{
    while (true)
    {
        TimeSpan? delay;
        try
        {
            operation(context);
            return;
        }
        catch (Exception ex)
        {
            delay = GetNextDelay();
            if (delay == null)
            {
                throw new RetryLimitExceededException(&amp;quot;The maximum number of retries has been reached&amp;quot;, ex);
            }
        }

        Thread.Sleep(delay.Value);
    }
}

public static TResult ExecuteWithRetry&amp;lt;T, TResult&amp;gt;(this DbContext context, Func&amp;lt;T, TResult&amp;gt; operation)
    where T : DbContext
{
    while (true)
    {
        TimeSpan? delay;
        try
        {
            TResult result = operation((T)context);
            return result;
        }
        catch (Exception ex)
        {
            delay = GetNextDelay();
            if (delay == null)
            {
                throw new RetryLimitExceededException(&amp;quot;The maximum number of retries has been reached&amp;quot;, ex);
            }
        }

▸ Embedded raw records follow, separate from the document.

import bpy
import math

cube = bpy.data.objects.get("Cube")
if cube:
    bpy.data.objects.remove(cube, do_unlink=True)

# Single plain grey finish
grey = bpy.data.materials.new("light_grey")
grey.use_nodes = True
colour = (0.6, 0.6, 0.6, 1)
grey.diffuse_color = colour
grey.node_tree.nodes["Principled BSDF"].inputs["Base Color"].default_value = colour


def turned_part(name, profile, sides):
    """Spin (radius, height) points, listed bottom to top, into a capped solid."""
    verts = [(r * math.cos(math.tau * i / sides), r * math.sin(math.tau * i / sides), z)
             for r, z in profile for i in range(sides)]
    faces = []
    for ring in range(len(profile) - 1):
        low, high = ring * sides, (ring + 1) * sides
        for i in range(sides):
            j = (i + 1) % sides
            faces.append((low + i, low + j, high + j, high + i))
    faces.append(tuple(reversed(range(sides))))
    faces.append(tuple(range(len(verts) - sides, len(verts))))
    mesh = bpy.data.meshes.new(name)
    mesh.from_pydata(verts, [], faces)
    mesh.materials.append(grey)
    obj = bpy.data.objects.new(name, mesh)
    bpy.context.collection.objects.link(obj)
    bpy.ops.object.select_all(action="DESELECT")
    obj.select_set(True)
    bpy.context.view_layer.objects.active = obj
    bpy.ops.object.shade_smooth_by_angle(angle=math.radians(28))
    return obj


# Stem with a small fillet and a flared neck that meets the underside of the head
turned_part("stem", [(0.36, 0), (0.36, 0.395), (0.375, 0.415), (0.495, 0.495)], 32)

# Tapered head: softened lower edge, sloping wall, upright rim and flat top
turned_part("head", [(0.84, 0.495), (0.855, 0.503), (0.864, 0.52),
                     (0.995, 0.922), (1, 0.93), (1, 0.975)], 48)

        Thread.Sleep(delay.Value);
    }
}

private static TimeSpan? GetNextDelay()
{
    _attempts += 1;
    if (_attempts &amp;lt; MaxRetryCount)
    {
        double delta = (Math.Pow(DefaultExponentialBase, _attempts) - 1.0) * (1.0 + _random.NextDouble() * (DefaultRandomFactor - 1.0));
        double delay = Math.Min(DefaultCoefficient.TotalMilliseconds * delta, MaxDelay.TotalMilliseconds);

        return TimeSpan.FromMilliseconds(delay);
    }

    return null;
}
</code></pre>

}

So if you want resilient connections in your project, all you need is the following;

using (AdventureWorks2012Entities context = new AdventureWorks2012Entities())
{
    var addresses = context.ExecuteWithRetry<AdventureWorks2012Entities, List<Address>>(c => c.Addresses.ToList());
    Console.WriteLine(addresses.Count());
}

The logic is simple to test, simply use SQL Server Management studio to take your database offline. The code will retry up to 5 times over a period of 30 seconds, each subsequent retry will wait slightly longer more making the next attempt.

I will refine the code over time, but for now it more than serves its purpose. Let me know if you find this helpful!

  • I belive you can get the same functionality with .net Framework 4.5.1 – It is called called connection resiliency. Correct me if I am wrong.

    • Do you have a code sample, or perhaps a link to the MSDN documentation?